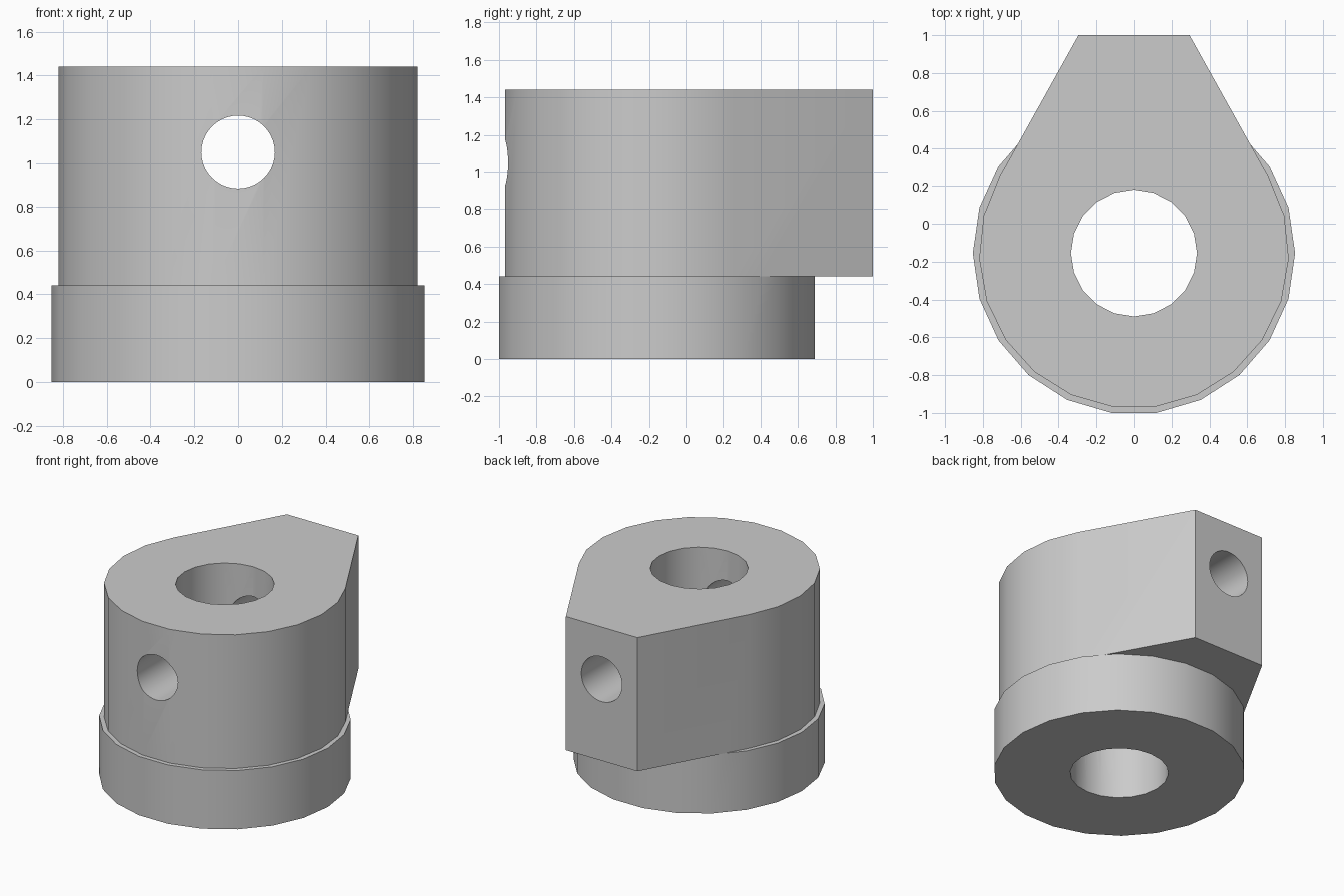
import bpy
import bmesh
from math import sin, cos, pi, radians
from mathutils import Matrix, Vector

cube = bpy.data.objects.get("Cube")
if cube:
    bpy.data.objects.remove(cube, do_unlink=True)

CENTRE_Y = -0.155
LEDGE_Z, TOP_Z = 0.44, 1.44

grey = bpy.data.materials.new("plain grey")
grey.use_nodes = True
grey.diffuse_color = (0.6, 0.6, 0.6, 1)
grey.node_tree.nodes["Principled BSDF"].inputs["Base Color"].default_value = (0.6, 0.6, 0.6, 1)


def arc(radius, start, end, steps):
    """Points on an arc about the bore axis, both ends included."""
    angles = [radians(start + (end - start) * i / steps) for i in range(steps + 1)]
    return [(radius * cos(a), CENTRE_Y + radius * sin(a)) for a in angles]


def prism(name, outline, bottom, top):
    """Extrude a counter-clockwise outline between two heights."""
    bm = bmesh.new()
    face = bm.faces.new([bm.verts.new((x, y, bottom)) for x, y in outline])
    extruded = bmesh.ops.extrude_face_region(bm, geom=[face])["geom"]
    verts = [v for v in extruded if isinstance(v, bmesh.types.BMVert)]
    bmesh.ops.translate(bm, verts=verts, vec=Vector((0, 0, top - bottom)))
    bmesh.ops.recalc_face_normals(bm, faces=bm.faces)
    mesh = bpy.data.meshes.new(name)
    bm.to_mesh(mesh)
    bm.free()
    mesh.materials.append(grey)
    obj = bpy.data.objects.new(name, mesh)
    bpy.context.collection.objects.link(obj)
    return obj


def combine(target, other, operation):
    """Apply a boolean and discard the helper."""
    mod = target.modifiers.new(operation.lower(), "BOOLEAN")
    mod.operation, mod.solver, mod.object = operation, "EXACT", other
    bpy.ops.object.select_all(action="DESELECT")
    bpy.context.view_layer.objects.active = target
    target.select_set(True)
    bpy.ops.object.modifier_apply(modifier=mod.name)
    bpy.data.objects.remove(other, do_unlink=True)


# Round foot and the teardrop block with a flat back
body = prism("clamp_body", arc(0.853, 0, 360, 22)[:-1], 0, LEDGE_Z)
block = prism("upper_block",
              arc(0.82, -210, 30, 15) + [(0.295, 1), (-0.295, 1)], LEDGE_Z, TOP_Z)
combine(body, block, "UNION")

# Vertical bore
bore = prism("bore_cutter", arc(0.335, 0, 360, 20)[:-1], -0.5, 2)
combine(body, bore, "DIFFERENCE")

# Cross hole running front to back
bpy.ops.mesh.primitive_cylinder_add(vertices=40, radius=0.168, depth=3,
                                    location=(0, 0, 1.05), rotation=(pi / 2, 0, 0))
cross = bpy.context.object
cross.name = "cross_hole_cutter"
cross.data.materials.append(grey)
combine(body, cross, "DIFFERENCE")

bpy.ops.object.shade_smooth_by_angle(angle=radians(30))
++++++++
**What you should do**
In the data above, which lines have "radians"? Report each of them.

**Exercise response**
from math import sin, cos, pi, radians
    angles = [radians(start + (end - start) * i / steps) for i in range(steps + 1)]
bpy.ops.object.shade_smooth_by_angle(angle=radians(30))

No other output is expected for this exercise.